Race weekend started early Thursday morning with the 960km drive to East London. I arrived at about 3pm, checked into the hotel and headed down to the beachfront for a short run to stretch the legs. It felt awesome to be down there and in good shape ready to race.
The swim course was open on Friday morning and I took the opportunity to get my first surf swim under my belt. It was an interesting experience to say the least. The first 5 minutes scared the living daylights out of me! The sea was quite rough and very cold (I’m really glad I bought a wetsuit the week before after considering not getting one for this race!). Once I got into my rhythm I settled and quite enjoyed it but those first 5 minutes made me realise I was in for a tough swim on Sunday. I registered and attended the race briefing on Friday night. I also forgot to mention that I had dyed my hair pink for the weekend in support of the PinkDrive who I was racing in support of.

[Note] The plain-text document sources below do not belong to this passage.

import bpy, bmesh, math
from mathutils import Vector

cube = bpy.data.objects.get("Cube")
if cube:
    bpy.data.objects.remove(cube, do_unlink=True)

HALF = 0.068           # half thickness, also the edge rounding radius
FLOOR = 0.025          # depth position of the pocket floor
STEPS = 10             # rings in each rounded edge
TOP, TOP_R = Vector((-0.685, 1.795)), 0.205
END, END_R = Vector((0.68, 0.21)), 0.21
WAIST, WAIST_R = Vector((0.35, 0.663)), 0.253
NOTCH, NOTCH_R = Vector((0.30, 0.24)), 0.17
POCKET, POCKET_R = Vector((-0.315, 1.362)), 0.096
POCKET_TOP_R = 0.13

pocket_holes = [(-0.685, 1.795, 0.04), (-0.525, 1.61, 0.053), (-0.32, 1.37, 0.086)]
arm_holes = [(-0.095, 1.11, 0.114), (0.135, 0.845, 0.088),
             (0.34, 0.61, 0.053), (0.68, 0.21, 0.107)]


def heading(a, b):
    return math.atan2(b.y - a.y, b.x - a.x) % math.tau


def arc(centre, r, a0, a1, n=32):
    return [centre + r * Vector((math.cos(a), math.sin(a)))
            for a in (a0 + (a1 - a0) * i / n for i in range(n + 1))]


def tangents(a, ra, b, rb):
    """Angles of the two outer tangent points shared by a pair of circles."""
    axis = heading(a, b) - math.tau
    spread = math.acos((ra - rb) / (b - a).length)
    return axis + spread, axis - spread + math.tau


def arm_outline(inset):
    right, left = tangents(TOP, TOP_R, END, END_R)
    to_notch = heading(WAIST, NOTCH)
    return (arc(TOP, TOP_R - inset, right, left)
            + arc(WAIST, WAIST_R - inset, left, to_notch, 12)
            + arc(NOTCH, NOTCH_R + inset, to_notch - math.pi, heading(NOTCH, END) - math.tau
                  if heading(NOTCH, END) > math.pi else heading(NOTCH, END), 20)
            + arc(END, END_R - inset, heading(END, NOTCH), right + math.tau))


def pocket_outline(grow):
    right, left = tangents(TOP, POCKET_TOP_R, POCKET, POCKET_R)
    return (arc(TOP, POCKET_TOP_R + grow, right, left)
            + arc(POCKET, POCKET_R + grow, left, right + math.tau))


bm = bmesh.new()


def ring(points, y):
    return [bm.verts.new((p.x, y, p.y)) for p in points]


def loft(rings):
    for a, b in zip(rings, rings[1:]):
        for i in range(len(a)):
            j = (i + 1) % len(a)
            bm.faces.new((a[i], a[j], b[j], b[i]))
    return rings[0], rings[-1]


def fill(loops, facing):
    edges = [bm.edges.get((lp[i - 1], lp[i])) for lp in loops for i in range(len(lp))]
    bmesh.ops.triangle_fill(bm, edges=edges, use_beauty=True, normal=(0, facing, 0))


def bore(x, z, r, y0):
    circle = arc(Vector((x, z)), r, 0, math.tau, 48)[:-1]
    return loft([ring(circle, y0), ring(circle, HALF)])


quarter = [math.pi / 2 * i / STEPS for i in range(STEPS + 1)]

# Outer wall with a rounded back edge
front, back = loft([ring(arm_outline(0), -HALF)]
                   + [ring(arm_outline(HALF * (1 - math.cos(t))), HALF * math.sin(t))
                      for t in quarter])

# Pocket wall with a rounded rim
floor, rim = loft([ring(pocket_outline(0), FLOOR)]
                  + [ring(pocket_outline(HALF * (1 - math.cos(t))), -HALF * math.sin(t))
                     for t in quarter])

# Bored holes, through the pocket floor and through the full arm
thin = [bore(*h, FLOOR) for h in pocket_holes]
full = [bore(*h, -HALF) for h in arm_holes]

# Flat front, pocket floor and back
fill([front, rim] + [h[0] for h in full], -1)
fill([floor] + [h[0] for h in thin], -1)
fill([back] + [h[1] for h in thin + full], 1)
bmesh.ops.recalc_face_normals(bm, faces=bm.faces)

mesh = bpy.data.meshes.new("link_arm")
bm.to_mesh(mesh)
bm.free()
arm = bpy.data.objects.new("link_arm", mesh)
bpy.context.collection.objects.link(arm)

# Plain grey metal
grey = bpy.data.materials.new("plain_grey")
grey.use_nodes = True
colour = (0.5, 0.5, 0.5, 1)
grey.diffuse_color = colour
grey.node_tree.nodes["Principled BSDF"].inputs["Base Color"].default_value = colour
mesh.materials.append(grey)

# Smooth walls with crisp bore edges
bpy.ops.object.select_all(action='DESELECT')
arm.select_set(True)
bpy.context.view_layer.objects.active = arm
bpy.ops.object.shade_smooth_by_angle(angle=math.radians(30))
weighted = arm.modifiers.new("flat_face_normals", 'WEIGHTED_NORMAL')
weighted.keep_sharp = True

The weather forecast for the weekend was heavy rain and for once the weatherman got it right. It rained all Friday night in East London. The weather was starting to make me very nervous. Saturday morning saw the first Irongirl South Africa run and the weather was superb. Not a breath of wind and the sun was shining. Everyone was secretly hoping this is what it would be like on Sunday morning. As soon as the race finished the wind picked up and it started raining. Again. In the space of 10 minutes the weather had gone from great to terrible.
I spent the day around the hotel getting my transition bags packed and ready for the next day. The nerves were starting to kick in really badly by lunch time on Saturday. I was cranky and irritable and just wanted to get racing. I hate pre race nerves. I think I’m not very pleasant to be around the day before a big race. Bike check in on Saturday afternoon went smoothly. Got my bike and transition bags racked just before it started raining again. It rained all night again.
I actually slept well Saturday night. I woke up Sunday morning and the first thing I did was head to the window to see what the weather had in store for us. It was overcast and dry but the wind was pumping. I had breakfast and headed down to the start. The excitement and nerves were really starting to build. Last check of the bike and transition bags. Before I knew it I was suiting up, photos were being taken and we were ready to get started.
We headed down to the beach. 7am and off went the pros. We were the next group off at 7:15. Over the timing mat and to the start line. Even with the wind the sea was flat. The pier to the right of the swim start was providing a bit of protection from the westerly. The ten minutes of waiting took forever. Eventually the gun went and we were off.
My strategy in the swim was to stay out of the heavy traffic and to get out of the water feeling good. The swim to the first buoy is always a bit of a scramble. The first thing that struck me was how cold the water was. It was definitely colder than Friday. We turned left and I was soon into my rhythm and was going really well. Got to the second buoy, turned left and this is where things started getting interesting. I can only breathe on my left and that’s the side the swells were coming from on the way back. I drank serious amounts of water between buoy 3 and 4. I was seriously relieved to reach the last buoy and turn for the beach. I got onto the beach, looked at my watch and saw that I had done the swim in 37 minutes.
I headed up to transition feeling a little bit wobbly from the movement in the water but generally felt good. Found my bike bag quickly and headed to the changing tent. Out of the wetsuit into my cycling gear, got my bike and onto the bike route.
The rain started almost immediately on the bike. The ride down to the N4 was a nice warm up. Turned left off the NEX and the serious business started. We had a serious head wind for the first half and it was bucketing down. It wasn’t pretty. Mike Finch, the editor of Runnersworld, told me at the start to take things easy on the first half of the cycle because its a tough course. He wasn’t far off. I can honestly say the first 45km of the cycle were probably the toughest I have done.
I got to halfway feeling ok, picked up some bottles and something to eat. The ride back was awesome. Tailwind and some serious downhill stretches. I reached halfway in about 2:12, with a 4:15 cut off for the bike I knew I had to hammer the way back and that is exactly what I did. The last 45km took me around 1:15. I got back to transition feeling good and ready for the run.
I had a fairly quick T2 (compared to the picnic I had in T1). Running shoes and peak on and out onto the road. It took a bit of time for the legs to realise what was happening but after the first two kays I was into it and feeling strong. I’d did the first 10km on the run in 62minutes.
The second lap of the run hurt a bit, especially going up Bunkers Hill. Once I reached the top and had picked up my second lap band it was going to be an easy run home. Maybe not. The last 2kms on the esplanade were straight into the wind but the crowd support on that stretch leading to the finish was fab. I had visualised that stretch many times during training and it was awesome to experience it. Down the red carpet and over the finish line. 6:32.29.
I had an awesome experience at my first Ironman 70.3 and can’t wait for the full in 10 weeks. This one was a serious confidence builder in trying conditions and I came through it feeling great. I will definitely be back to the in Ironman 70.3 in 2012
Below are the details of my race on Garmin Connect: